- **TASK DIRECTIONS**: Pictures in the entries below are excluded; copy only the lines from the one containing "top - 0.012)" to the one containing "HALF_WIDTH = 0.632", both included.

- **PROVIDED INFORMATION**:
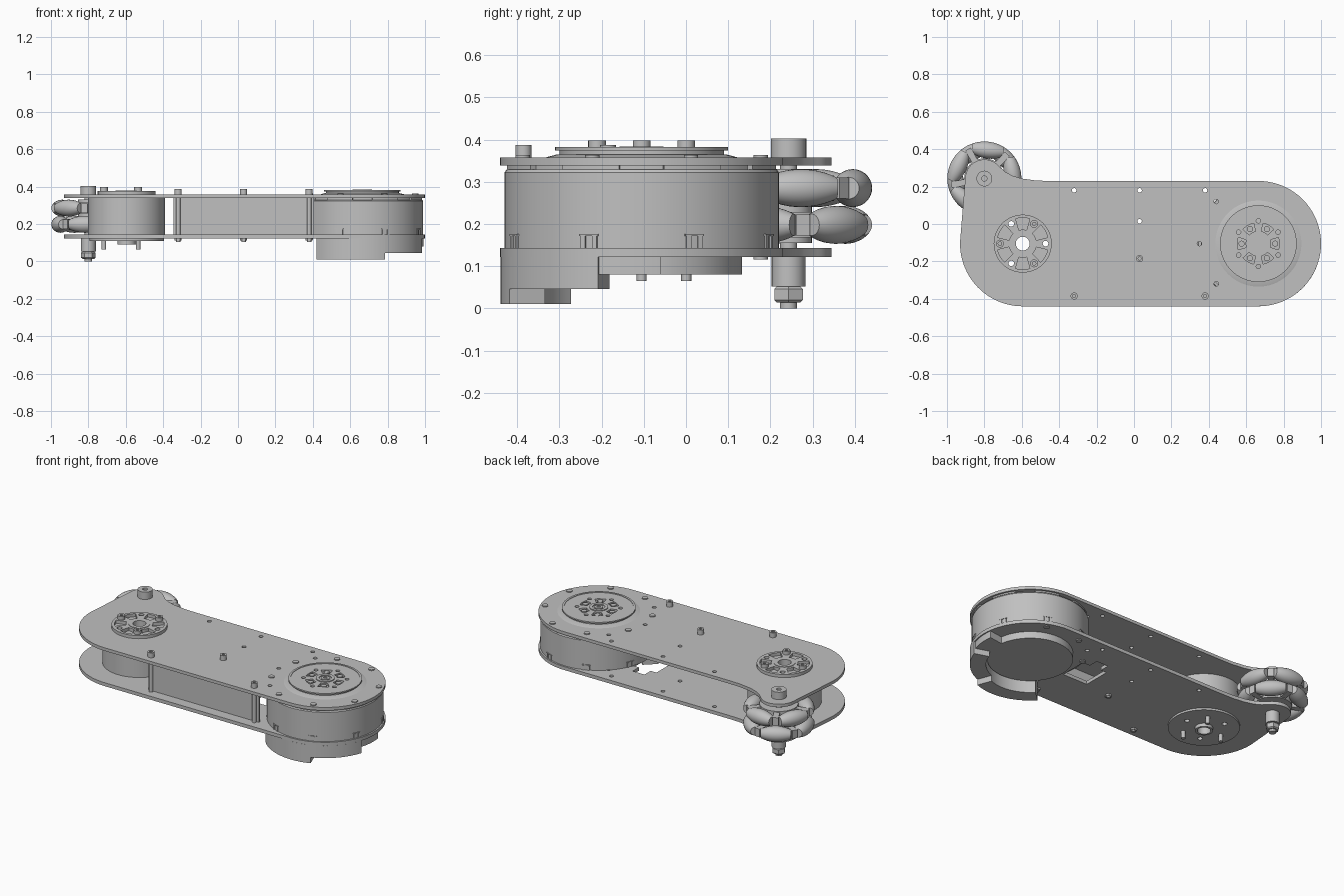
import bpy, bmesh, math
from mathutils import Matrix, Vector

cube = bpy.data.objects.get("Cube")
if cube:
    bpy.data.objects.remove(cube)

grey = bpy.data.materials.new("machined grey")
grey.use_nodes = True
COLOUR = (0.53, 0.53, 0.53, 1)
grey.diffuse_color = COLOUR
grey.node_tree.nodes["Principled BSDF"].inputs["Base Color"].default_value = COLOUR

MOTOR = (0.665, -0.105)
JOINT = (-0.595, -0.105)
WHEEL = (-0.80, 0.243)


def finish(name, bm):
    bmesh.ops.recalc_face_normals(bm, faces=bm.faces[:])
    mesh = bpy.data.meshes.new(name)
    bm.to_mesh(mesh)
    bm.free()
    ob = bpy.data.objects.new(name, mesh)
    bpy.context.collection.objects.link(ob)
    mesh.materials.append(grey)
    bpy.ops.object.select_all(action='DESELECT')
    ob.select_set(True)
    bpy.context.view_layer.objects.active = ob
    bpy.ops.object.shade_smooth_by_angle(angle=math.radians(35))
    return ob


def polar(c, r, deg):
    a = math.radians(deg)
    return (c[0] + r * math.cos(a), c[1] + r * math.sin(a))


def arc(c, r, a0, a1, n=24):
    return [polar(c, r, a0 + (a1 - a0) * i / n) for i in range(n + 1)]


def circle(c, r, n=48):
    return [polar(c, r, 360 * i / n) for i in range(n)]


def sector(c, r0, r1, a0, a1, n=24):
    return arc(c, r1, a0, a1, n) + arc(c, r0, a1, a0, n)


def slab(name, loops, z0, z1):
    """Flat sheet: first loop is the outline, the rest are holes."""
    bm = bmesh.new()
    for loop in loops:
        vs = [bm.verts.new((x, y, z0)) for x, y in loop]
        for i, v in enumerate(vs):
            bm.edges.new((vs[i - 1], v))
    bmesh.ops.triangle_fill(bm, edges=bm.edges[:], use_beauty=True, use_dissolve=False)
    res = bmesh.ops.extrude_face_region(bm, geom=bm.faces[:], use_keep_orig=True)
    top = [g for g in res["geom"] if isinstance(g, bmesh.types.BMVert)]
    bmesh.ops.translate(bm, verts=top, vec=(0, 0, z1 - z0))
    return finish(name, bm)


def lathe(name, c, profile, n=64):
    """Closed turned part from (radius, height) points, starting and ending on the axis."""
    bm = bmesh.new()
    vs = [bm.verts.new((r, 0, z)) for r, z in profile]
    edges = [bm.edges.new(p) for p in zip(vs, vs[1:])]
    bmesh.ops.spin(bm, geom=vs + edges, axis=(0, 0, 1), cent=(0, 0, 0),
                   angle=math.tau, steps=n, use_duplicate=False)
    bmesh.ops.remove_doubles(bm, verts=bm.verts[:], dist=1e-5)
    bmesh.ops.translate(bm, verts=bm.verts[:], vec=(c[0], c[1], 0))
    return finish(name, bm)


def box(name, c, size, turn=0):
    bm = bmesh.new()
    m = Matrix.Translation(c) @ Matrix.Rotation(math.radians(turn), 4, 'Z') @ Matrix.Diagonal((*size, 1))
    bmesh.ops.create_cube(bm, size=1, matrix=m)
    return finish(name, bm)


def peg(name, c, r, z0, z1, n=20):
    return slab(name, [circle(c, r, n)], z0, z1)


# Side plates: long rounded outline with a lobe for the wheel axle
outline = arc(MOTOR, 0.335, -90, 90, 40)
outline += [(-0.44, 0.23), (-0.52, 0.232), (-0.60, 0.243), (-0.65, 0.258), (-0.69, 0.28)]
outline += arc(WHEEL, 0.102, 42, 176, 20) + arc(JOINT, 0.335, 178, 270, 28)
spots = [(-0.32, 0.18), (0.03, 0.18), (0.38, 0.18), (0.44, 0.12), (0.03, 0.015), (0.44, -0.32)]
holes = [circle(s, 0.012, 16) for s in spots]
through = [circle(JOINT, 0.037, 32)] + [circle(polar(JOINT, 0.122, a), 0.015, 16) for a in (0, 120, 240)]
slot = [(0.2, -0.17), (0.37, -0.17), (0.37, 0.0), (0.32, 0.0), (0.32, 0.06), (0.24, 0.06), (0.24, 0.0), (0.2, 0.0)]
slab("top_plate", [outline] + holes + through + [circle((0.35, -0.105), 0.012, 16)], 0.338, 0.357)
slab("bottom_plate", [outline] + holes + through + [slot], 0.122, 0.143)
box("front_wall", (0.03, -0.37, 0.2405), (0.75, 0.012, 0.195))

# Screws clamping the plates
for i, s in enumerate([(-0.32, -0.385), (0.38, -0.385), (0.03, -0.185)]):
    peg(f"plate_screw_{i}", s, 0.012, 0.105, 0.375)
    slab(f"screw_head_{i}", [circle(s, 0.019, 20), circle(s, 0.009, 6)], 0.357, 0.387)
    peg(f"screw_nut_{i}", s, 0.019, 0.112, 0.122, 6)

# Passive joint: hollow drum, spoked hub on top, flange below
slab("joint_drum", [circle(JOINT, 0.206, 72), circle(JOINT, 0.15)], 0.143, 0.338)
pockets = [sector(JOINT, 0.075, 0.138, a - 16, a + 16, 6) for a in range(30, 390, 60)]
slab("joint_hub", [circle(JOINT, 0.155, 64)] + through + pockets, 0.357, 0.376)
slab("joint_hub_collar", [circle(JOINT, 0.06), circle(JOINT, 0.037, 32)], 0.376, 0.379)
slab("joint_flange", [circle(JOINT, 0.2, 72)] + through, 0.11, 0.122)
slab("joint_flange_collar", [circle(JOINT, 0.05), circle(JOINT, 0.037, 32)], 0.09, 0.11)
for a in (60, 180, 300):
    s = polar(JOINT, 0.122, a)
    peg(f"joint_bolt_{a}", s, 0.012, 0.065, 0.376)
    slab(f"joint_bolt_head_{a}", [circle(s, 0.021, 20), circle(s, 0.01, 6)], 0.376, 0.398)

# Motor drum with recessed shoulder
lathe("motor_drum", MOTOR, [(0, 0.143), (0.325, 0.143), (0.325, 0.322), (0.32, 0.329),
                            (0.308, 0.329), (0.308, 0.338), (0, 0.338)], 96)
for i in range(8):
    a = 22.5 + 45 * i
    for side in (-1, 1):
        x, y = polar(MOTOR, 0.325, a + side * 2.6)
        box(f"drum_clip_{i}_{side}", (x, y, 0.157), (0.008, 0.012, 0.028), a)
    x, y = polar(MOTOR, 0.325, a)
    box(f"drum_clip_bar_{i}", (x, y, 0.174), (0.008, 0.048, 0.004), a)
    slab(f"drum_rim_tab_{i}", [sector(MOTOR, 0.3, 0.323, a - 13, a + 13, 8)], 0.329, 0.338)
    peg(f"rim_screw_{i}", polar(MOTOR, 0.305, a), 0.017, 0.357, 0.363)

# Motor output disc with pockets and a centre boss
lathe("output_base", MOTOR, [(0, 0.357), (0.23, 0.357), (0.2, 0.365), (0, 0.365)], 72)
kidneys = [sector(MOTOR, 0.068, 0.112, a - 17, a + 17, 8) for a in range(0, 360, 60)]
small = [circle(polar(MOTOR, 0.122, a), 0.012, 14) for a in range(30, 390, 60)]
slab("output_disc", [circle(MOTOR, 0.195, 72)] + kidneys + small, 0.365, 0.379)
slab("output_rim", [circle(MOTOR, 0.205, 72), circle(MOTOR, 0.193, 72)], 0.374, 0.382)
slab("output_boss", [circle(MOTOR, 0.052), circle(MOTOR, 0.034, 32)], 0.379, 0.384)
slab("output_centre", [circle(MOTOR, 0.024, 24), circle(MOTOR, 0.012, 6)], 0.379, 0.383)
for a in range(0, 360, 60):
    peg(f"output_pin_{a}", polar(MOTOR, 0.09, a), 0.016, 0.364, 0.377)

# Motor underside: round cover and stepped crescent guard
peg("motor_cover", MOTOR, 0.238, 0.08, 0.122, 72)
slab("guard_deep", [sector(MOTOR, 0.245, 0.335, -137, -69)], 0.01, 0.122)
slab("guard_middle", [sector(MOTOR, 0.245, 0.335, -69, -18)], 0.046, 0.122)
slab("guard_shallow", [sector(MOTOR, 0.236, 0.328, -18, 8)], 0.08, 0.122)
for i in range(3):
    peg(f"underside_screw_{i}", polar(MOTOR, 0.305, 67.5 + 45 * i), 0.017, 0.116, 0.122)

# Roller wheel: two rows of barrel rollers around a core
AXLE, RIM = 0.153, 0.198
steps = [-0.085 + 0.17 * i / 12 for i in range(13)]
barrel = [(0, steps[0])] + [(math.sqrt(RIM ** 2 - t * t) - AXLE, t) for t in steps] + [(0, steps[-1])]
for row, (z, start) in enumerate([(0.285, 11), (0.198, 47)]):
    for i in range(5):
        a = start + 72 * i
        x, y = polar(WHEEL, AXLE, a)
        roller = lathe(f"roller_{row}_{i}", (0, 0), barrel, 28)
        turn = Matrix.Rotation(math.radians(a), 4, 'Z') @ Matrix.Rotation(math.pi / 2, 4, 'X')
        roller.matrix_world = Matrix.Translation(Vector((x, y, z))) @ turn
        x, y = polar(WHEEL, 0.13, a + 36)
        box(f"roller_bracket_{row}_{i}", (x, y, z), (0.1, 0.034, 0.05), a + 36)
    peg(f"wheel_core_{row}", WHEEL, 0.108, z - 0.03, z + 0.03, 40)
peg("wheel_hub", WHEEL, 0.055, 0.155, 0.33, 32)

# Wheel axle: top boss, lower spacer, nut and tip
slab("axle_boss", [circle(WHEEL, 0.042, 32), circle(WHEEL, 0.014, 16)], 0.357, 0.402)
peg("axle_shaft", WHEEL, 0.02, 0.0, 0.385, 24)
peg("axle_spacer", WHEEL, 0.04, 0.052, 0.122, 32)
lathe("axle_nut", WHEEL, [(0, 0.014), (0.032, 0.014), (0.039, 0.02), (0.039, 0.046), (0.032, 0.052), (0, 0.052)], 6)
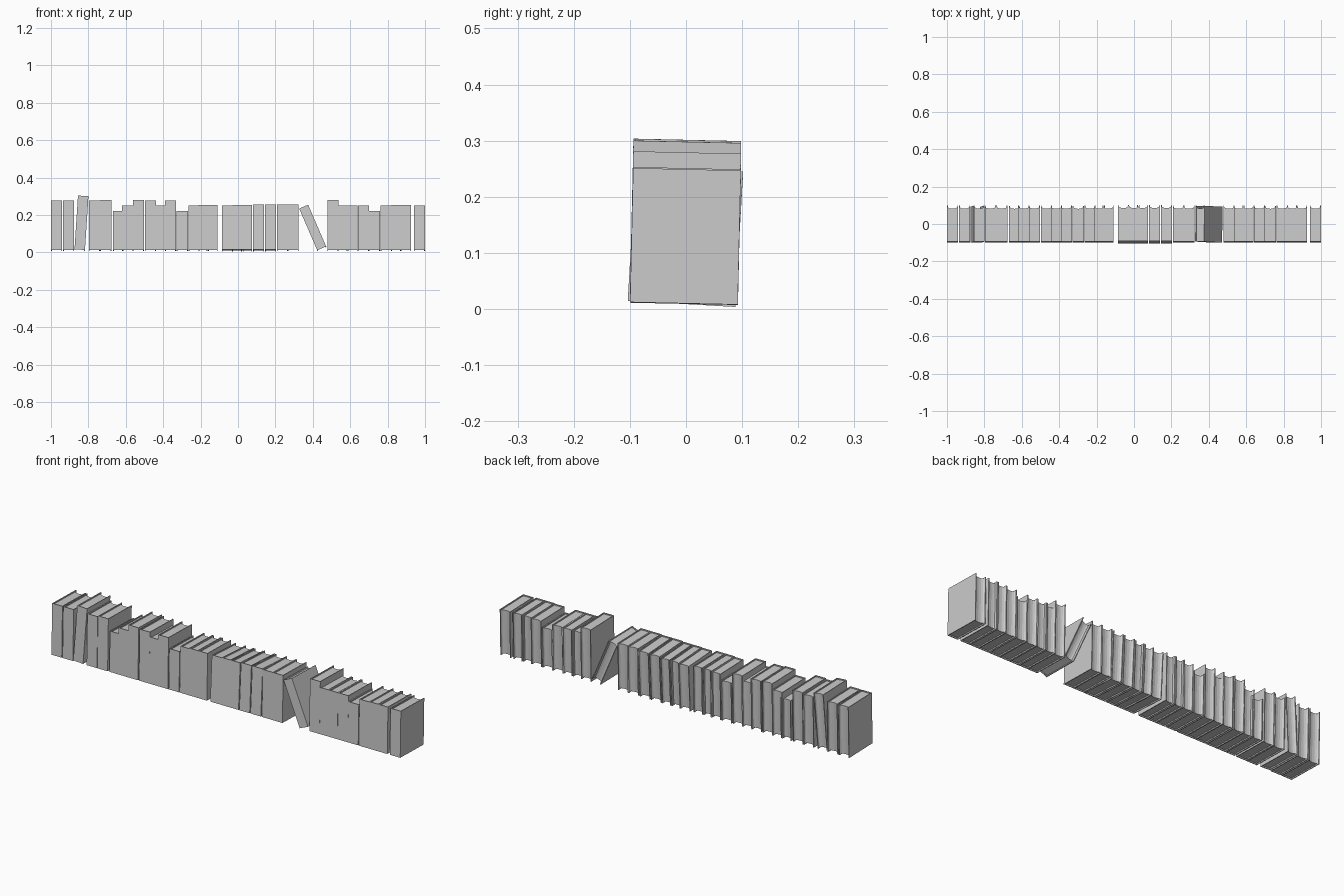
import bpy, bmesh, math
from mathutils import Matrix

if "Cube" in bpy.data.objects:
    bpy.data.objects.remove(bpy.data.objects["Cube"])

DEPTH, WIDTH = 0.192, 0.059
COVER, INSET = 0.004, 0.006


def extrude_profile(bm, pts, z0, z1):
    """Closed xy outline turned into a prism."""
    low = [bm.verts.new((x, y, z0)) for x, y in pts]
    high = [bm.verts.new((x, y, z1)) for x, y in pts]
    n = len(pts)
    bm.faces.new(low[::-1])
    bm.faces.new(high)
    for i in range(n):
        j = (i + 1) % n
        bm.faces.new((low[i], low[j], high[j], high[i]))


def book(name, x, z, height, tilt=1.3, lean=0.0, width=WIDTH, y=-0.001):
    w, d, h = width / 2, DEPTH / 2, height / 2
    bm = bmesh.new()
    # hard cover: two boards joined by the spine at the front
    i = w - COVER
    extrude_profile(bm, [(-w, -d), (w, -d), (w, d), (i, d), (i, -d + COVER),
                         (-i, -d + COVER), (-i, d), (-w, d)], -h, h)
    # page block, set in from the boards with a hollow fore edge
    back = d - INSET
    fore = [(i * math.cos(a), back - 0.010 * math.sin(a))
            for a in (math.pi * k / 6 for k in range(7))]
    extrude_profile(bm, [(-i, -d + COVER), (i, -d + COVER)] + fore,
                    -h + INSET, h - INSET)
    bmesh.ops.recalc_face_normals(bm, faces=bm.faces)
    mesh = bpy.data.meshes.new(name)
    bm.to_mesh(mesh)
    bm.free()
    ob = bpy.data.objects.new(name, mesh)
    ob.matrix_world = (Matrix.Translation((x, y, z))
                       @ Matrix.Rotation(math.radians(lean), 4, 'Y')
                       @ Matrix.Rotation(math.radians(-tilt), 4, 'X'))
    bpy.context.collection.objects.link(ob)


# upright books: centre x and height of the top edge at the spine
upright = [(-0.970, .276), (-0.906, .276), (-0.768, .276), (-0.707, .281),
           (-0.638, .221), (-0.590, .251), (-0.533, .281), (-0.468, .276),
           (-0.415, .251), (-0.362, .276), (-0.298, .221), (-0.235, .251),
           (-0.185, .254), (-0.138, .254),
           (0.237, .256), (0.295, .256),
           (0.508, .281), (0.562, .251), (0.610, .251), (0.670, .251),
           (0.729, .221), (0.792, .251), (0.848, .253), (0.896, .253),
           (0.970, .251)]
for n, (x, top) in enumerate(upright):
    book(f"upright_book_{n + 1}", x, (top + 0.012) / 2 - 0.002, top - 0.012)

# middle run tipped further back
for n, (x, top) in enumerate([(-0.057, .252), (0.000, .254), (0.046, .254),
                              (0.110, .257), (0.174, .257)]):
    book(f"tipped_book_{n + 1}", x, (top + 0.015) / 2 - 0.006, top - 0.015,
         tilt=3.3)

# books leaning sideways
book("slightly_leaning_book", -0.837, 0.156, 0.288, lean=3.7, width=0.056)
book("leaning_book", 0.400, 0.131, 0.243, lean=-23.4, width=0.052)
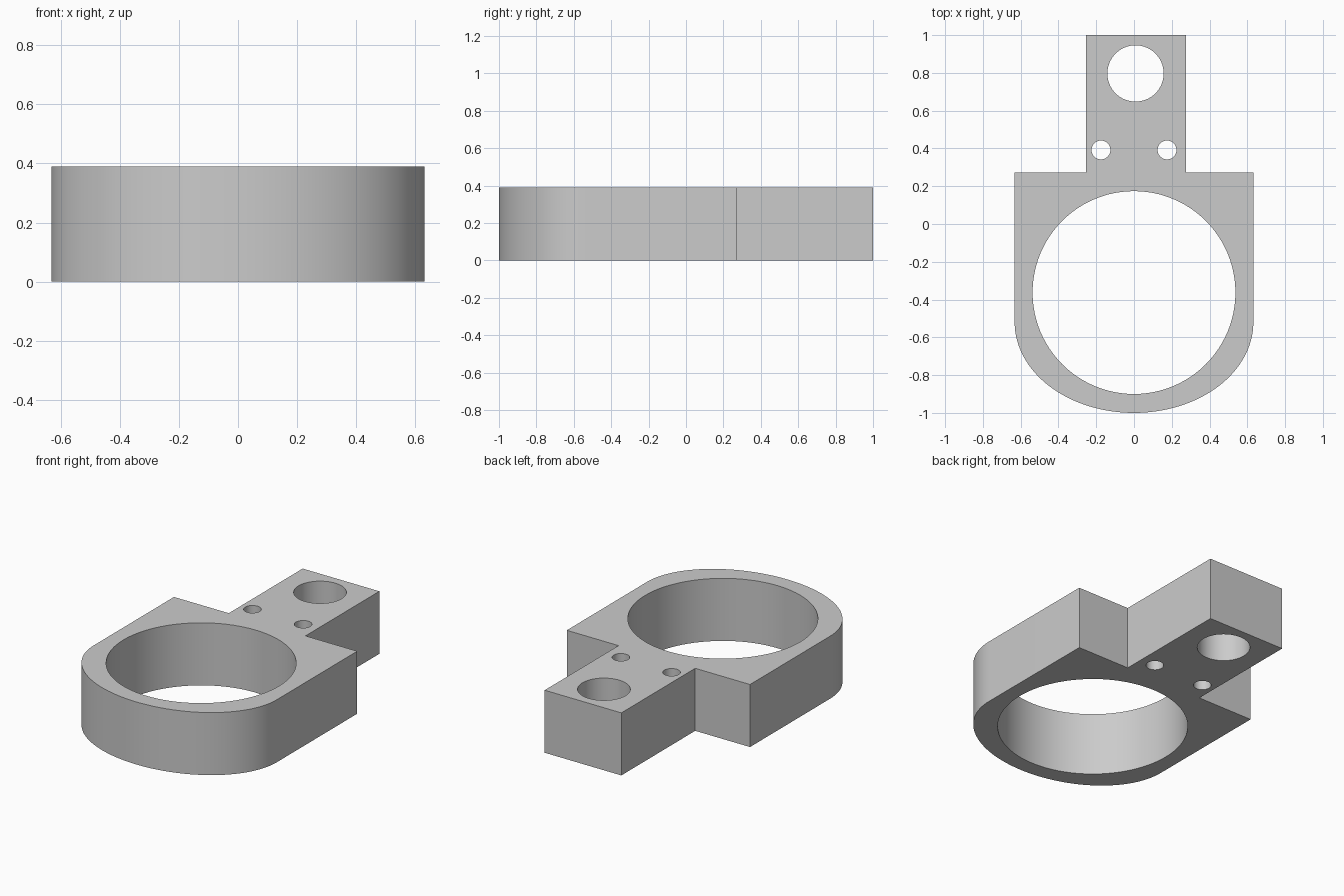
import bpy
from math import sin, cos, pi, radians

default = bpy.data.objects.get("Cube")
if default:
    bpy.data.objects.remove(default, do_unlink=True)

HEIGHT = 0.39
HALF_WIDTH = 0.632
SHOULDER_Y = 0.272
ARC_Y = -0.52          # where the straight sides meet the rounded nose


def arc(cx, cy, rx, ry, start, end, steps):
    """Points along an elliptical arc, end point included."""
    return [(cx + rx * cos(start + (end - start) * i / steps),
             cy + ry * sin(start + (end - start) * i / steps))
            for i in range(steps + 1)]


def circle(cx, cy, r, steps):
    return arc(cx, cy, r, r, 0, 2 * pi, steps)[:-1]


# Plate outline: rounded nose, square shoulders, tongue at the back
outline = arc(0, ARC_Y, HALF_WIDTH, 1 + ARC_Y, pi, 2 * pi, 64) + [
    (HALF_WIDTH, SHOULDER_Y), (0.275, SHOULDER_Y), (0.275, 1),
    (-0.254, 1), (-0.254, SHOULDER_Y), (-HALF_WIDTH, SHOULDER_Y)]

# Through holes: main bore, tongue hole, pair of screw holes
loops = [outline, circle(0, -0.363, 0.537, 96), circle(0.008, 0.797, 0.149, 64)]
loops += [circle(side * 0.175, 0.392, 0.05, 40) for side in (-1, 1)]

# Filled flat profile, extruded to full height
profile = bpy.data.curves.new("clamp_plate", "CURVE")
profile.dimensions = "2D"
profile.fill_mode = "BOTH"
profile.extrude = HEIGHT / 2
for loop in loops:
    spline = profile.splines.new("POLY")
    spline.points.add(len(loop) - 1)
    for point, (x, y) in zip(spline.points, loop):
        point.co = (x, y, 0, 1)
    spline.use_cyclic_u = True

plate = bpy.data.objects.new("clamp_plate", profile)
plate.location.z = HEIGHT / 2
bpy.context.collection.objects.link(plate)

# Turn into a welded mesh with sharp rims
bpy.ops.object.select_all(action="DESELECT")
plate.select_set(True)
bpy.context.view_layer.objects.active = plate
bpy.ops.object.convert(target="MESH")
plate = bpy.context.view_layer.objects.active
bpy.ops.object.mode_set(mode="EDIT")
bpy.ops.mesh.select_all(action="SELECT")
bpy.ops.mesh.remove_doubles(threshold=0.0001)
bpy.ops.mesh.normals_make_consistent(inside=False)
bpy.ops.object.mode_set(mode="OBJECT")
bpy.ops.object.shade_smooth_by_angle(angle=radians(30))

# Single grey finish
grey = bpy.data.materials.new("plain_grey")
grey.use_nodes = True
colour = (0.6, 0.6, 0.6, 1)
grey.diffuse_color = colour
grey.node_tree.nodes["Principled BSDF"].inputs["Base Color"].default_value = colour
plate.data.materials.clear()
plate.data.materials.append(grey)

- **PROBLEM SOLUTION**:
    book(f"upright_book_{n + 1}", x, (top + 0.012) / 2 - 0.002, top - 0.012)

# middle run tipped further back
for n, (x, top) in enumerate([(-0.057, .252), (0.000, .254), (0.046, .254),
                              (0.110, .257), (0.174, .257)]):
    book(f"tipped_book_{n + 1}", x, (top + 0.015) / 2 - 0.006, top - 0.015,
         tilt=3.3)

# books leaning sideways
book("slightly_leaning_book", -0.837, 0.156, 0.288, lean=3.7, width=0.056)
book("leaning_book", 0.400, 0.131, 0.243, lean=-23.4, width=0.052)
import bpy
from math import sin, cos, pi, radians

default = bpy.data.objects.get("Cube")
if default:
    bpy.data.objects.remove(default, do_unlink=True)

HEIGHT = 0.39
HALF_WIDTH = 0.632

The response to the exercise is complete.